(Collected data)
^^^^^^^^
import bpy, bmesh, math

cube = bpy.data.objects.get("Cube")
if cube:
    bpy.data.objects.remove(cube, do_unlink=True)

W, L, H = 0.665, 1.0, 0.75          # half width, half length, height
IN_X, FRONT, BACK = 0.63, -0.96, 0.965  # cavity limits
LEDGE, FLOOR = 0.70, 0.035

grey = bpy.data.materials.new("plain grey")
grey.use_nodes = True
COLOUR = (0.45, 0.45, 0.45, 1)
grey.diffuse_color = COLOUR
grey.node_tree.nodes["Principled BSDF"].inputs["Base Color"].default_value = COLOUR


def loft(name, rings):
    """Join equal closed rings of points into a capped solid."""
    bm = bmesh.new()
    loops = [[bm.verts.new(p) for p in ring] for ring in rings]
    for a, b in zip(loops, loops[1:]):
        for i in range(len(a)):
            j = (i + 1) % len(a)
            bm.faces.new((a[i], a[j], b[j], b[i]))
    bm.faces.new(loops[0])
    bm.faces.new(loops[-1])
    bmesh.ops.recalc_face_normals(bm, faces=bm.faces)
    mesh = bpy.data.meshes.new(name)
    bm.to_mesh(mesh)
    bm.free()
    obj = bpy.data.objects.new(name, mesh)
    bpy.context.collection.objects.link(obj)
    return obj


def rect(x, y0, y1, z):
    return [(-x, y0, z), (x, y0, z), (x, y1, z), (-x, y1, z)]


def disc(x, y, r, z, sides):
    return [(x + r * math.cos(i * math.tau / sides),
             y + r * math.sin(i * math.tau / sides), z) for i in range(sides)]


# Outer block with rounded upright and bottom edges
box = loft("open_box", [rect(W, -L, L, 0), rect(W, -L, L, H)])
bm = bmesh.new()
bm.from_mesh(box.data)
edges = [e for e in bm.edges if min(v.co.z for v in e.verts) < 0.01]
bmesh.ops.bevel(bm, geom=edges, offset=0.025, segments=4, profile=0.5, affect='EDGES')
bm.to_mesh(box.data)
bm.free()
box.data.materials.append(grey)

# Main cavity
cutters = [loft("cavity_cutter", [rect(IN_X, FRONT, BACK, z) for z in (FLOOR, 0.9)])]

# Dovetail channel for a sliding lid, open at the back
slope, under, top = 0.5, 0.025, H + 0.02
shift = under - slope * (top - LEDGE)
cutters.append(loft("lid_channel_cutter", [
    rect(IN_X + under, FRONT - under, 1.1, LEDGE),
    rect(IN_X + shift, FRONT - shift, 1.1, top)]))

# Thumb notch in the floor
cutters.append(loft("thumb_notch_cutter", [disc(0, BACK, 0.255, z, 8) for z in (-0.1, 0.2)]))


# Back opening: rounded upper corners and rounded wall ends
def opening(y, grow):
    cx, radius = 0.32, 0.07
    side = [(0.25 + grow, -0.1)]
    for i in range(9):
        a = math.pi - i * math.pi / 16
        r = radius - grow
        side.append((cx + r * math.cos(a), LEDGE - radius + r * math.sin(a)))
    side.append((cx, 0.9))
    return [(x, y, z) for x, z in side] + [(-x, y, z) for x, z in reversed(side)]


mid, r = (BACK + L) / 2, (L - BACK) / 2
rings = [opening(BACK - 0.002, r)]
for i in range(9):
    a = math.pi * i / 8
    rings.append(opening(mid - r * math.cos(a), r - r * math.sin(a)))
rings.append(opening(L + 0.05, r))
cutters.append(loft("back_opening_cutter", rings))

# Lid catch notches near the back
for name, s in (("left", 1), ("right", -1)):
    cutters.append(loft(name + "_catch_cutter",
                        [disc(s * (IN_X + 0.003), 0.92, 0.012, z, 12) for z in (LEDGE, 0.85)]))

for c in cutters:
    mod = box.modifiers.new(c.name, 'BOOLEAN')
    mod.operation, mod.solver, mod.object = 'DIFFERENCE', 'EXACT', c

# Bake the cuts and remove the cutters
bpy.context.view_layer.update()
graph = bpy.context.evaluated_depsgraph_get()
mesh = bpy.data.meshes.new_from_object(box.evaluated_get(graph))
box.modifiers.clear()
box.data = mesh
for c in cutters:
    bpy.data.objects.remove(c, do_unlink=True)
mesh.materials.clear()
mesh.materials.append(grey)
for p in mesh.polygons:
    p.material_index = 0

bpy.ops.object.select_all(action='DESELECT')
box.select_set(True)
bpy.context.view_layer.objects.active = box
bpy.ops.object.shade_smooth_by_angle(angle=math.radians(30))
^^^^^^^^
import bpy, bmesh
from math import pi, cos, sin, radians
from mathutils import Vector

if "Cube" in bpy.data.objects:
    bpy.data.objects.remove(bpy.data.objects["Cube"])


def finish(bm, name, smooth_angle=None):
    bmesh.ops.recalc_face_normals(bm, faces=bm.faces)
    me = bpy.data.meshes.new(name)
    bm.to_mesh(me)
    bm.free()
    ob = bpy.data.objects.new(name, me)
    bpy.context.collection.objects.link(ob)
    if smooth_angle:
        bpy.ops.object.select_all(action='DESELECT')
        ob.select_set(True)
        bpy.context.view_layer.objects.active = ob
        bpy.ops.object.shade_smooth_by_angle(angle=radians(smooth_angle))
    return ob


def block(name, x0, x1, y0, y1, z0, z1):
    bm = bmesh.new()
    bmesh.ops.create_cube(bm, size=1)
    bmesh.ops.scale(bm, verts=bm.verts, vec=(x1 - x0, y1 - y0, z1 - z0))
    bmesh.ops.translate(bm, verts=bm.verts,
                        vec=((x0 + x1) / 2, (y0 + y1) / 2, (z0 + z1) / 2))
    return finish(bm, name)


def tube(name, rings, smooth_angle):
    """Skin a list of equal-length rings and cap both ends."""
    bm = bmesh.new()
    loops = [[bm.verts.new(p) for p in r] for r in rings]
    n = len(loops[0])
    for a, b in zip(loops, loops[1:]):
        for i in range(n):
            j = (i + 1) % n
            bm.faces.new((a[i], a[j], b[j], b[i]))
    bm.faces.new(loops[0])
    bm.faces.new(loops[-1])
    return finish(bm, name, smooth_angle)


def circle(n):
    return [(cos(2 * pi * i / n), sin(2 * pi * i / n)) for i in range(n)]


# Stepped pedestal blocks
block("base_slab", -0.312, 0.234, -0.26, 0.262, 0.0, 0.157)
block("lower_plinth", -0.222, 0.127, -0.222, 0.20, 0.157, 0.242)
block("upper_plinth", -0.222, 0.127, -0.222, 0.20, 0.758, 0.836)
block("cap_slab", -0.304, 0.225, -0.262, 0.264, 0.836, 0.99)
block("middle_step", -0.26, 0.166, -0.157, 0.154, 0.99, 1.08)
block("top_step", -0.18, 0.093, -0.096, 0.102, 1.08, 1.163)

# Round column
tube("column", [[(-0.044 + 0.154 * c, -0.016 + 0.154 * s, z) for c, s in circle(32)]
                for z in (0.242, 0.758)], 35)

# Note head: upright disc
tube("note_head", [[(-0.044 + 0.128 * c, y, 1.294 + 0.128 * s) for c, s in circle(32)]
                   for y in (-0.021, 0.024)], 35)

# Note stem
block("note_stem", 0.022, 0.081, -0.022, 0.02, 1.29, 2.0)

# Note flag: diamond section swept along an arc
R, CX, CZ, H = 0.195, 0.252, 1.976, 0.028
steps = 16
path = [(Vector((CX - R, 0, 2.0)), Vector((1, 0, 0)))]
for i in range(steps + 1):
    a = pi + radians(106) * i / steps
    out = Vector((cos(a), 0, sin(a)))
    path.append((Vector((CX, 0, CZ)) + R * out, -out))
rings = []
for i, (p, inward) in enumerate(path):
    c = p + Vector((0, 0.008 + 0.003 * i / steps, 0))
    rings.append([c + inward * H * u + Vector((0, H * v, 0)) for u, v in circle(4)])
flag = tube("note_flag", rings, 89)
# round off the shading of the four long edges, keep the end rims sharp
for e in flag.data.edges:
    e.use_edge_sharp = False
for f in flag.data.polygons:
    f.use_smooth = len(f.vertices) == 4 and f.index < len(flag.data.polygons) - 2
^^^^^^^^
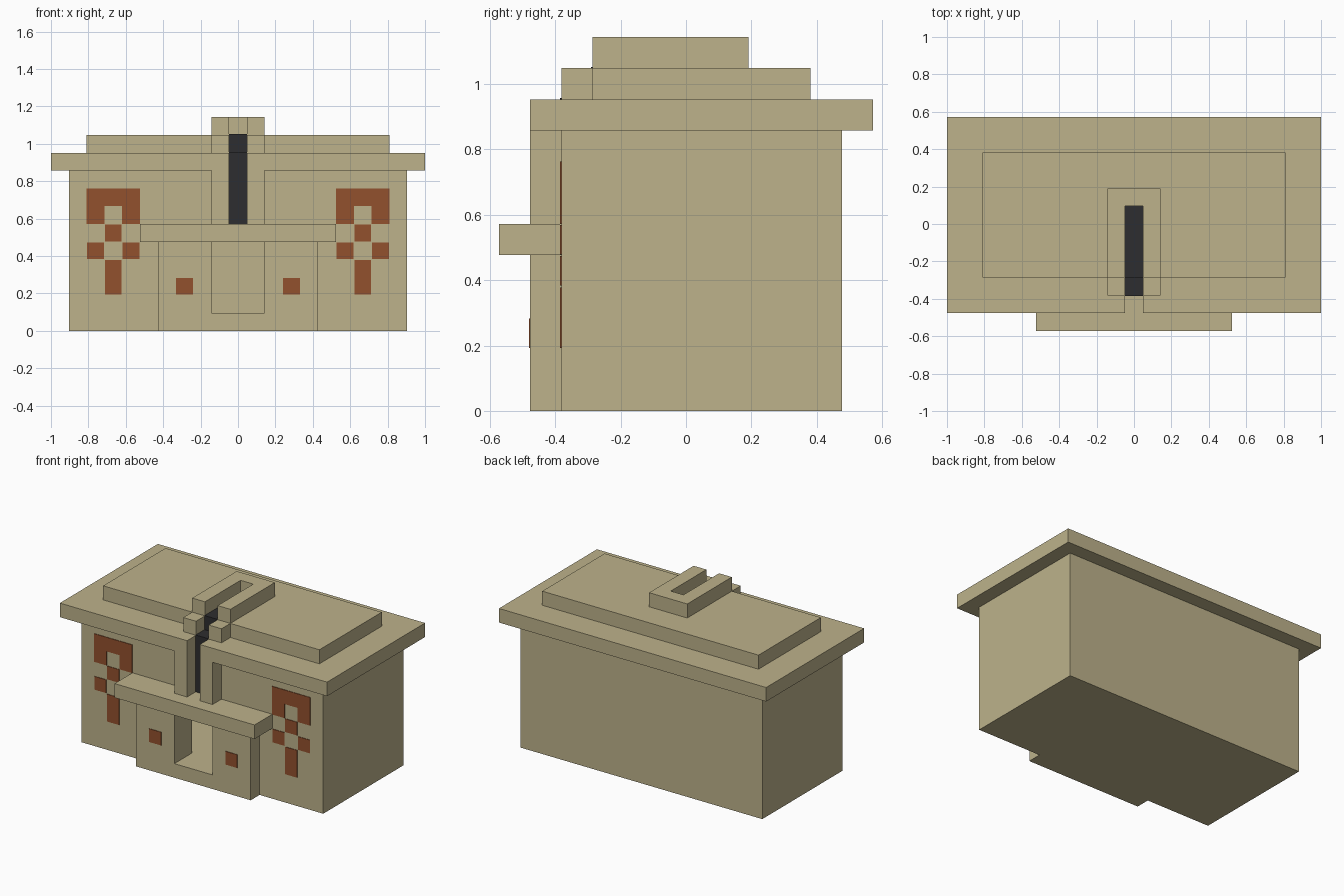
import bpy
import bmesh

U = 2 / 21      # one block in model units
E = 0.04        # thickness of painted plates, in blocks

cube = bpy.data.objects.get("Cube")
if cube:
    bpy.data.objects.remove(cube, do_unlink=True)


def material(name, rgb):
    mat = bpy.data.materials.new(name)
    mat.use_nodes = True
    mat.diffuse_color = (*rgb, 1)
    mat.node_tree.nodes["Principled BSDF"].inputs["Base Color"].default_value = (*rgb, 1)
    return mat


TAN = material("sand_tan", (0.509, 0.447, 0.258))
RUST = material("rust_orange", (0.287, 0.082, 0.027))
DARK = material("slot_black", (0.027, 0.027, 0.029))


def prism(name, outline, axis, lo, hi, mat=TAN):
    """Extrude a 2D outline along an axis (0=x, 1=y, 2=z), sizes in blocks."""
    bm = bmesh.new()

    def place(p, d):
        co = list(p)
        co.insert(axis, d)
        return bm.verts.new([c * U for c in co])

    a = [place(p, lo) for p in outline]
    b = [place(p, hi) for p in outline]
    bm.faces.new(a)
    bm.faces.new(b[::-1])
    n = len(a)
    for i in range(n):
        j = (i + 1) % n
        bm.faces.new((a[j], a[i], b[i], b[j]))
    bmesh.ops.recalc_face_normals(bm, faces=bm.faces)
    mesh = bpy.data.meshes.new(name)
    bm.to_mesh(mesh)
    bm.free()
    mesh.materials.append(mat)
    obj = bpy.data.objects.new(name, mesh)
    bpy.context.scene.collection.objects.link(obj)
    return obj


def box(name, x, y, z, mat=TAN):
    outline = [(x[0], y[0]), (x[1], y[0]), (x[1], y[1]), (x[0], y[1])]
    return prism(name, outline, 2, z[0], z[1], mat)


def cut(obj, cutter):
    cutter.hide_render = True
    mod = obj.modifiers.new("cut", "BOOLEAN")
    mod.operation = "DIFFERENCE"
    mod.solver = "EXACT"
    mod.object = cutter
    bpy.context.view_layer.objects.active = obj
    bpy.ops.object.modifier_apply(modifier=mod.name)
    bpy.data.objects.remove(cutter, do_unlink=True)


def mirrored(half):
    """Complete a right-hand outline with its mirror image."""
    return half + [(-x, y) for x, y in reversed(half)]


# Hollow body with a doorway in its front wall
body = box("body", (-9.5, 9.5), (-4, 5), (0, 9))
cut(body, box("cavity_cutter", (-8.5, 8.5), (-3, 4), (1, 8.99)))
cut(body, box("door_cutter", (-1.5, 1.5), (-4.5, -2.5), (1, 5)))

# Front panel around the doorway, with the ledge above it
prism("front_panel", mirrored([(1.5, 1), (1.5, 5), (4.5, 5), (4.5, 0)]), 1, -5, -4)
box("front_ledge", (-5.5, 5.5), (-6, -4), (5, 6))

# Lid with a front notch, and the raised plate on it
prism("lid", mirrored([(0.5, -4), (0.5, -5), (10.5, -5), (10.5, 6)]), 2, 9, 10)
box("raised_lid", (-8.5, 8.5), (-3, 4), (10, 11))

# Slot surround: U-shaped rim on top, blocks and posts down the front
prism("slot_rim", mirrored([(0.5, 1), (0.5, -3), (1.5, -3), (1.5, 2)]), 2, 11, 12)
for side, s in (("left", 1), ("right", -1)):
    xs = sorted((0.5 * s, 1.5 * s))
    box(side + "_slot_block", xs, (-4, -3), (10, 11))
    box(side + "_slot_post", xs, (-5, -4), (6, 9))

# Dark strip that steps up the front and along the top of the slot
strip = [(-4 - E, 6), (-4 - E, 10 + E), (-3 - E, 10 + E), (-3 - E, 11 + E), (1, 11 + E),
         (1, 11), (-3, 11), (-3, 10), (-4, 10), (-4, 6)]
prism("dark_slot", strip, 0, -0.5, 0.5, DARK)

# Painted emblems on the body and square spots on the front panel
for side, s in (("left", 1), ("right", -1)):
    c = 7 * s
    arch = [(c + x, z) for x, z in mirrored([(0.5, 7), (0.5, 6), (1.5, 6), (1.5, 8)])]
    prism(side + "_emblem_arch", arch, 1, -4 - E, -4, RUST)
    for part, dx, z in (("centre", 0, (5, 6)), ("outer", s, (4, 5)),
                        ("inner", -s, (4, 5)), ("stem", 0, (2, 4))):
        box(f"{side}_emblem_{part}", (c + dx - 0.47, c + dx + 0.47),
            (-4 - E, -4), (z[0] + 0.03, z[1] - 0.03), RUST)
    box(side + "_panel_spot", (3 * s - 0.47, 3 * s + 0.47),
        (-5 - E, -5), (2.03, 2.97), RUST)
^^^^^^^^
[WHAT YOU HAVE TO DO]
If a line in the data above contains "materials", return that line.

[TASK RESPONSE]
grey = bpy.data.materials.new("plain grey")
box.data.materials.append(grey)
mesh.materials.clear()
mesh.materials.append(grey)
    mat = bpy.data.materials.new(name)
    mesh.materials.append(mat)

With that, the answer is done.